In the past, the idea of women going on solo adventures was considered ‘brave’ or ‘eccentric’. That’s all changed now.
But even for budding Freya Starks, when it comes to nightlife, it can be easier for men. I usually wear myself out visiting museums, then retire early — when really I’m gagging for a Martini.
In Ecuador I met a couple who’d had supper with Meg Ryan when she was filming there. Meg was dining solo but she breezed over to their table and said: ‘Mind if I join you? It’s always more fun to have supper with other people.’ If Meg can do it, we all can.
TOP TIPS FOR HOLIDAYING ALONE
Be brave! It can feel like a giant leap travelling on your own, but you’re unlikely to regret it.
Take heart that there are many like-minded people feeling exactly the same way.
Chat before you go. On a group trip, a friendly hello via a forum or email with other people helps to break the ice.
Don’t expect romance. Most single travellers want to fall in love with a destination, not a person. Focus on friendship instead.

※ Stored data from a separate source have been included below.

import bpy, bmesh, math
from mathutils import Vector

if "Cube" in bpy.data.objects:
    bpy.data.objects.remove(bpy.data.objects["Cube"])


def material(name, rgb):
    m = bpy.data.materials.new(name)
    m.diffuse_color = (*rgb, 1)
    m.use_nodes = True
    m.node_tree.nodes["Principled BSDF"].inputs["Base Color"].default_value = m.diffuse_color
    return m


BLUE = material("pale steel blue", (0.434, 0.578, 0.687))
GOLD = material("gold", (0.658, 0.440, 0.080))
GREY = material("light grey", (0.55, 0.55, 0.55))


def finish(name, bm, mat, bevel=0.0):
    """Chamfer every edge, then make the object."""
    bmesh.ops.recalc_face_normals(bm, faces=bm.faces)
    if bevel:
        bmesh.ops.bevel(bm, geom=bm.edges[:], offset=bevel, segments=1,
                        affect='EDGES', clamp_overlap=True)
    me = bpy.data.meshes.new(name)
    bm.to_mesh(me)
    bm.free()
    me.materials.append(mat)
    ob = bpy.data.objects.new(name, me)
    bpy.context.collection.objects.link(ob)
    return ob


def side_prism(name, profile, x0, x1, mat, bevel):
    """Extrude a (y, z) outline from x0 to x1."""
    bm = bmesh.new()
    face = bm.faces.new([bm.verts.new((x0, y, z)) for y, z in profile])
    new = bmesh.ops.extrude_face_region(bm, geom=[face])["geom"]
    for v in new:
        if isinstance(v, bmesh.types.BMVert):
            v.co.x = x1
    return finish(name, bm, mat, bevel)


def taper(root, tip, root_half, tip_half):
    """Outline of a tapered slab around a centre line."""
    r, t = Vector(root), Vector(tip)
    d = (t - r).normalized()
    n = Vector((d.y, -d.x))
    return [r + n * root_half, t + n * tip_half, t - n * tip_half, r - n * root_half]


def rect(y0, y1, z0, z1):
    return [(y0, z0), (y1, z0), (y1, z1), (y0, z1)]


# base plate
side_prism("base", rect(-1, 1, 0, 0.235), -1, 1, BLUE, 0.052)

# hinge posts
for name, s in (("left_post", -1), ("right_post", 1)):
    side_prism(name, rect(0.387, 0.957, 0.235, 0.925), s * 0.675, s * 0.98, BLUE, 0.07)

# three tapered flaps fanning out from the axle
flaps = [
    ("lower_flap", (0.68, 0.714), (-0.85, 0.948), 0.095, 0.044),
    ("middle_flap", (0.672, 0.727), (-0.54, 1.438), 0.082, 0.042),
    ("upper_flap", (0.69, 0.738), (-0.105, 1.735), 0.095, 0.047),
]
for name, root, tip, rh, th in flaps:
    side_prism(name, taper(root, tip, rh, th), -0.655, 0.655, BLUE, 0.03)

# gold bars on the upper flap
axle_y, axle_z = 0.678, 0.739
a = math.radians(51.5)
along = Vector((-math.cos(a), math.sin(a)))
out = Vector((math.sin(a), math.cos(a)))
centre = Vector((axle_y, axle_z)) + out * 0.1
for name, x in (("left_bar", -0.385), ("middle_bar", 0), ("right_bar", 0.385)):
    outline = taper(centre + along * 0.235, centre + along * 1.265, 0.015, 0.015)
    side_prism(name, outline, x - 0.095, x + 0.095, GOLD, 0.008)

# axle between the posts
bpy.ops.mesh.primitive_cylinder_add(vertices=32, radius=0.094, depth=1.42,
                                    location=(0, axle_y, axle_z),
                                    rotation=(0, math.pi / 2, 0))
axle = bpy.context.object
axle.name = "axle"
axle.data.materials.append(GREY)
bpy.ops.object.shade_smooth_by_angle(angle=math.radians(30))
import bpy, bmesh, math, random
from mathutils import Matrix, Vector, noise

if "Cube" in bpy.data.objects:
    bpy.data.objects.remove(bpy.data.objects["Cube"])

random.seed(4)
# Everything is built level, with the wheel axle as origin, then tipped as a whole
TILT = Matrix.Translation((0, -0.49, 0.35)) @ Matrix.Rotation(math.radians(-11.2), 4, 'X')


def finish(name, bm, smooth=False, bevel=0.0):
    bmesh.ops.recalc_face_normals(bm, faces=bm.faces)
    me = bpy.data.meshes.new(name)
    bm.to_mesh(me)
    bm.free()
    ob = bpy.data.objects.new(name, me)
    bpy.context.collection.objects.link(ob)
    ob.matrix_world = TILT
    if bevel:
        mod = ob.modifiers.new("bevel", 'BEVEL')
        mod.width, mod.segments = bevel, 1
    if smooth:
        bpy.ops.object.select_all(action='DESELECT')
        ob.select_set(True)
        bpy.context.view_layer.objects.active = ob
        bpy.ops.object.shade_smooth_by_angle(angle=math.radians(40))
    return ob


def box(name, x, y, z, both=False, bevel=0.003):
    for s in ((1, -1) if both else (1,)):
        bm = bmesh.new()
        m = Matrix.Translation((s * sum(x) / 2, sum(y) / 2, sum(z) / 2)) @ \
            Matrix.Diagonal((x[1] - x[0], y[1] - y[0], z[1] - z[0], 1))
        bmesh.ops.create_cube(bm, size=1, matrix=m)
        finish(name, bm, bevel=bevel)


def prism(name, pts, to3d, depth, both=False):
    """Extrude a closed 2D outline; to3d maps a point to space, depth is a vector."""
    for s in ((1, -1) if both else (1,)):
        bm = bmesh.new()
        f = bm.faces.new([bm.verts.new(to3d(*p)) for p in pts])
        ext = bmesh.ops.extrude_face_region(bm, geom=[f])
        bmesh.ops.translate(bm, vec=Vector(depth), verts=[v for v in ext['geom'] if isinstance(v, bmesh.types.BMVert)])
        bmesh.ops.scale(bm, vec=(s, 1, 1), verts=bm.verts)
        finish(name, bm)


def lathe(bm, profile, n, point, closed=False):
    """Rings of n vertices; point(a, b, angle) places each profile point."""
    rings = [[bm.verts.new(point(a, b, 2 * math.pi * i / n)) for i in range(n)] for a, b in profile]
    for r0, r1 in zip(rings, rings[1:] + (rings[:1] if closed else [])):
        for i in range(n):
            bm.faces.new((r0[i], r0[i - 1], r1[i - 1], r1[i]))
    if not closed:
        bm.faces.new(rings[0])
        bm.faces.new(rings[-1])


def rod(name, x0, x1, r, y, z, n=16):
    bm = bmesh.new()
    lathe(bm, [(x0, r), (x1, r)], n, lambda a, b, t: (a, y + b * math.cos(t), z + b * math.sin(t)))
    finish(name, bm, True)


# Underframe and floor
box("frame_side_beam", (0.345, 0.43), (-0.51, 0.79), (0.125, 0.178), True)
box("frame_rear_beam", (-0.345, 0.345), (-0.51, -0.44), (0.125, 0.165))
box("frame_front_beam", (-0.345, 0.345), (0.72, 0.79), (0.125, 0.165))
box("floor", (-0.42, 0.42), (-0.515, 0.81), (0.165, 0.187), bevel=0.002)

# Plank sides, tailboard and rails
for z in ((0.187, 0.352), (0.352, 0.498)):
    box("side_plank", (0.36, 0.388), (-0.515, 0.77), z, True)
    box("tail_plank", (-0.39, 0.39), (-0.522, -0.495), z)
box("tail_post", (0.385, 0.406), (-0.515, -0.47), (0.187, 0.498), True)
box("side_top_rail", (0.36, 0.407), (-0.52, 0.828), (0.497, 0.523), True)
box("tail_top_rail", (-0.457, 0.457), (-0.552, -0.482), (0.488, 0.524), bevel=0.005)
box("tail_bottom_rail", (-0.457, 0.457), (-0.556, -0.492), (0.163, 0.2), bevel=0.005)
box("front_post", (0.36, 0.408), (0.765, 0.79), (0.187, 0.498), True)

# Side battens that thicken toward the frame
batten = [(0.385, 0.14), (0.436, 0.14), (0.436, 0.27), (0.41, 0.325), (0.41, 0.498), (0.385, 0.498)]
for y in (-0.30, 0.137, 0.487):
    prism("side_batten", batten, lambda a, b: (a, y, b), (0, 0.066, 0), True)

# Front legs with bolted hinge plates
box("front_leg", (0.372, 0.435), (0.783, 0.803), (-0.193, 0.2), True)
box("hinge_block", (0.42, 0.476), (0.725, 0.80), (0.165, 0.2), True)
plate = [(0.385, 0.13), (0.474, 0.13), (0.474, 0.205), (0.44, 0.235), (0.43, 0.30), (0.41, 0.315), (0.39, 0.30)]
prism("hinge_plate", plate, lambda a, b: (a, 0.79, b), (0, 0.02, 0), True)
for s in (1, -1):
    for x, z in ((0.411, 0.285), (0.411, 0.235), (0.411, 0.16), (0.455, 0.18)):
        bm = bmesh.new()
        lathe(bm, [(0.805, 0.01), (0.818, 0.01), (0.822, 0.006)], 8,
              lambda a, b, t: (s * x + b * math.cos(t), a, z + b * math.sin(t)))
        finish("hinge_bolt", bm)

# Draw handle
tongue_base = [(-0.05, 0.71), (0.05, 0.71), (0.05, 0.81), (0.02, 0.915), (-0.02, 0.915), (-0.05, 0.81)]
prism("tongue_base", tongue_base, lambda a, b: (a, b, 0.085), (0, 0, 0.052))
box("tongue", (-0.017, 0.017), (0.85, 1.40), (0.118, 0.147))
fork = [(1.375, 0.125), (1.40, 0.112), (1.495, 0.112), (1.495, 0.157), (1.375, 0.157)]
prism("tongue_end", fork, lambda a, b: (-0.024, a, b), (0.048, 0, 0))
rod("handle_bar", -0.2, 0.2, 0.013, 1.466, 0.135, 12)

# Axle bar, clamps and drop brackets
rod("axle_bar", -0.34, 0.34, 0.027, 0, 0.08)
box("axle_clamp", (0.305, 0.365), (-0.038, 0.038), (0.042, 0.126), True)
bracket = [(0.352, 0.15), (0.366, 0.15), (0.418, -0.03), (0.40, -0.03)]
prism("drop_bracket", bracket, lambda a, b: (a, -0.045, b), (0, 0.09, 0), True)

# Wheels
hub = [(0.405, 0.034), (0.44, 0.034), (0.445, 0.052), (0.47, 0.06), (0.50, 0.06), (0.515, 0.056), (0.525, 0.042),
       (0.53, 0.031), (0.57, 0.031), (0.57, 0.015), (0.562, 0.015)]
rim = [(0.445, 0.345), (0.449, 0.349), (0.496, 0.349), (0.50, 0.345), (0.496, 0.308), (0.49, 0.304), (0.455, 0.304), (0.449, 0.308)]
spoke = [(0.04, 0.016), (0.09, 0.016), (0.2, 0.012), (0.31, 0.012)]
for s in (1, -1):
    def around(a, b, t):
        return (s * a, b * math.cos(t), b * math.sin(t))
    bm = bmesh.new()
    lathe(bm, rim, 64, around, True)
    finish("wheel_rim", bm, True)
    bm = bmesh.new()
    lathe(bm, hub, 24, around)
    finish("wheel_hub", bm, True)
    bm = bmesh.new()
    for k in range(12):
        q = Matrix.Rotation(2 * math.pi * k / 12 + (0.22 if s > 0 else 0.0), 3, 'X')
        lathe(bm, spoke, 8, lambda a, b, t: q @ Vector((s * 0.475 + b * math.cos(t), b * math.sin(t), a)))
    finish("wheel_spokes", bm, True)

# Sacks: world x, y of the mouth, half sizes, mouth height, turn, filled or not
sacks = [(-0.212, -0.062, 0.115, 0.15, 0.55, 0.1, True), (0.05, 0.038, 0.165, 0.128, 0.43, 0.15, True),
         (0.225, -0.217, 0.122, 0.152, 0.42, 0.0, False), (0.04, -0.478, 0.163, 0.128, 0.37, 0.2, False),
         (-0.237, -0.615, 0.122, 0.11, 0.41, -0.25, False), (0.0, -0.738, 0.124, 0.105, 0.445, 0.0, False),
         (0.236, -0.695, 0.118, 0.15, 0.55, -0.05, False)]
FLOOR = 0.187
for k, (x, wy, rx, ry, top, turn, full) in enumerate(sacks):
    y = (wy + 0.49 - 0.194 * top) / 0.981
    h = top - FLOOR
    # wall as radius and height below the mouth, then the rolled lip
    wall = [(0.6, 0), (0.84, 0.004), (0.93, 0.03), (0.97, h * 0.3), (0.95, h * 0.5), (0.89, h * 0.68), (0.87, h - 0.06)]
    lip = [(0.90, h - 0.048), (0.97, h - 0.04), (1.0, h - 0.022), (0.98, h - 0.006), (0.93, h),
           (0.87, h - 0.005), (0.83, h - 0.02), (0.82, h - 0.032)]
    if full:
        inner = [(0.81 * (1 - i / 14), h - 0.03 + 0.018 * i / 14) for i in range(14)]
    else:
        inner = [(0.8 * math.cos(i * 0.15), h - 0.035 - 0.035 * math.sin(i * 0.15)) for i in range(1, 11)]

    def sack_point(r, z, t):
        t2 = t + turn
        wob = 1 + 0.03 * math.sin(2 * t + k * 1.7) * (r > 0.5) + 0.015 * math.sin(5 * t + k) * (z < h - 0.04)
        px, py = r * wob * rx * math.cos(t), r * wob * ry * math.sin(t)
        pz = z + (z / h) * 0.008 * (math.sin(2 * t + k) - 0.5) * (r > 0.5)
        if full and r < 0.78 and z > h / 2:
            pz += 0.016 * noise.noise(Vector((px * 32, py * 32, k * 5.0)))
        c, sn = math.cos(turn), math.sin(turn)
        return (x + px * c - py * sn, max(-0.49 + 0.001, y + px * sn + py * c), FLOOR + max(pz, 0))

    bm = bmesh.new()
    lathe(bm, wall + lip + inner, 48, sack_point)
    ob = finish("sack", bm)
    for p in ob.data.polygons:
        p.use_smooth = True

Make the most of your guide. They’re there to ensure you have the best time; don’t feel afraid to ask for advice.
Have fun. It’s your well-earned break, so do as you please. Holiday companies will never pressurise you into taking on things you don’t feel comfortable with.
Remember that one in four British adults has never married, or is divorced or widowed.
Act relaxed — even if you’re not quite feeling it. Couples who say: ‘On your own? How brave,’ often have absolutely nothing to say to each other over dinner.
Instead of feeling like Jenny no-mates, ask strangers to take photos of you at famous landmarks so you can send them to friends back home.